**What is needed**
Look through the entries below for the string "name", and copy each line where it is found.

--- --- ---

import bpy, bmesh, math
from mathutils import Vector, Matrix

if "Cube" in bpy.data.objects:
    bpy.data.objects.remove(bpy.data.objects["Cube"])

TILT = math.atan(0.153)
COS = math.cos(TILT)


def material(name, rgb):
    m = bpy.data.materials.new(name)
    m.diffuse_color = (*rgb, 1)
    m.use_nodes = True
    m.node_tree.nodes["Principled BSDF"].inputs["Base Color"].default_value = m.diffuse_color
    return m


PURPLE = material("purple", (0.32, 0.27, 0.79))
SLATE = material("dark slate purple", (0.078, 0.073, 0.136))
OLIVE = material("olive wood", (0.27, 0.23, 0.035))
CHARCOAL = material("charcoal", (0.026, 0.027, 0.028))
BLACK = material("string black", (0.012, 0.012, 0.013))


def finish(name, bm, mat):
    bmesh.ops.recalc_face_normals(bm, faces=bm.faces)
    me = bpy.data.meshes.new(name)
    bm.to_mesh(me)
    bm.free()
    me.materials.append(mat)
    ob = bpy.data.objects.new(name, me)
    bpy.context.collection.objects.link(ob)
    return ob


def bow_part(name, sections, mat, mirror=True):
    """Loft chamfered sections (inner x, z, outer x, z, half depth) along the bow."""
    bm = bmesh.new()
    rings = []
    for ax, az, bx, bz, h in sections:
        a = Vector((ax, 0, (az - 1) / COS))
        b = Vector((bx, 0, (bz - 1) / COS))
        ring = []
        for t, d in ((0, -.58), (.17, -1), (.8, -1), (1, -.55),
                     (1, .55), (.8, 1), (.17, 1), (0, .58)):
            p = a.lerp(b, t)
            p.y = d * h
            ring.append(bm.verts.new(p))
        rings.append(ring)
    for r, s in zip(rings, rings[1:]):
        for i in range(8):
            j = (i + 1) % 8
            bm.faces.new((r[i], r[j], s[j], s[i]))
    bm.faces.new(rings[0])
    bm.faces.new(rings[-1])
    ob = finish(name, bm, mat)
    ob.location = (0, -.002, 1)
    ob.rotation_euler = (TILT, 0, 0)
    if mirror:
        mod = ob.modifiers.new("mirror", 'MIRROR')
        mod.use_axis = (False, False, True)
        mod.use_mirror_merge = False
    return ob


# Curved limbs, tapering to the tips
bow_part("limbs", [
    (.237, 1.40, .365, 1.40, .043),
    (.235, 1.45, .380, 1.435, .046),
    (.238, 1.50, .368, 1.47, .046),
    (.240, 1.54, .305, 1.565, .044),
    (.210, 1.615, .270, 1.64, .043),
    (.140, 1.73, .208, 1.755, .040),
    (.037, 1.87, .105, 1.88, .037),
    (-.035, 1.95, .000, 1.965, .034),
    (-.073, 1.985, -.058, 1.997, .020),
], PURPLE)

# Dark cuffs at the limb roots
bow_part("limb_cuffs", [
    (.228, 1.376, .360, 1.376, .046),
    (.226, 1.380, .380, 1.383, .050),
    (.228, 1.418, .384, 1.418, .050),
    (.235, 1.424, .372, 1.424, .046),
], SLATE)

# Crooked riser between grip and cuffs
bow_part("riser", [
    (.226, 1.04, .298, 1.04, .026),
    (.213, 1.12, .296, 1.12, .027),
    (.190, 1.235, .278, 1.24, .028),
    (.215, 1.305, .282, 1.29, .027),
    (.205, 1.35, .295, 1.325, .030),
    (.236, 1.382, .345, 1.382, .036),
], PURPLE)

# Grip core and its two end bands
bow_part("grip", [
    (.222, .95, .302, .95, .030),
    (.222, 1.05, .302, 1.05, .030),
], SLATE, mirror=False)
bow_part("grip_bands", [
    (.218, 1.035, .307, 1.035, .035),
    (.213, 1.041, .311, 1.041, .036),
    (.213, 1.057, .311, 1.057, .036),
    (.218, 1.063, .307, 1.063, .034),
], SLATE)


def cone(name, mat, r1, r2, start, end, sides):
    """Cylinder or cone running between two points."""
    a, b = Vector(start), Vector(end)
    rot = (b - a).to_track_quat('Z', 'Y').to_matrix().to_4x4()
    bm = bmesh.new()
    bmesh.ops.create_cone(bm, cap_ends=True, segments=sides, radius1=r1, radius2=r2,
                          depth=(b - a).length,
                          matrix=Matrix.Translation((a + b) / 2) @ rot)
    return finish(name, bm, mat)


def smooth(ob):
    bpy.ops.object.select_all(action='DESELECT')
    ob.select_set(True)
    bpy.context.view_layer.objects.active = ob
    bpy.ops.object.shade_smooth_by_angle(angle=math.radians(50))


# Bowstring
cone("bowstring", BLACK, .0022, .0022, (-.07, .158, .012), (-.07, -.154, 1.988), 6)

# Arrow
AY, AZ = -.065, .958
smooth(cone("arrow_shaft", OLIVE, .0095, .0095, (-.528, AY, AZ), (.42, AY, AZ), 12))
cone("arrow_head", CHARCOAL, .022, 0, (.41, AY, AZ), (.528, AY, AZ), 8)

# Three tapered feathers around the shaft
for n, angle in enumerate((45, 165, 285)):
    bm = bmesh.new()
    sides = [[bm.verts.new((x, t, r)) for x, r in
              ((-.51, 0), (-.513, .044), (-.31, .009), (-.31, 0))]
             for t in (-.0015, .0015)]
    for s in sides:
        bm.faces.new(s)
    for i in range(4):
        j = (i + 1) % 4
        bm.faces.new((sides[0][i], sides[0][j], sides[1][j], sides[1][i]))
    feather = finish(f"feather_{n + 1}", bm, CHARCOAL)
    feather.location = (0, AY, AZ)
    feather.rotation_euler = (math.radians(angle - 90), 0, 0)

--- --- ---

**Answer for this exercise**
def material(name, rgb):
    m = bpy.data.materials.new(name)
def finish(name, bm, mat):
    me = bpy.data.meshes.new(name)
    ob = bpy.data.objects.new(name, me)
def bow_part(name, sections, mat, mirror=True):
    ob = finish(name, bm, mat)
def cone(name, mat, r1, r2, start, end, sides):
    return finish(name, bm, mat)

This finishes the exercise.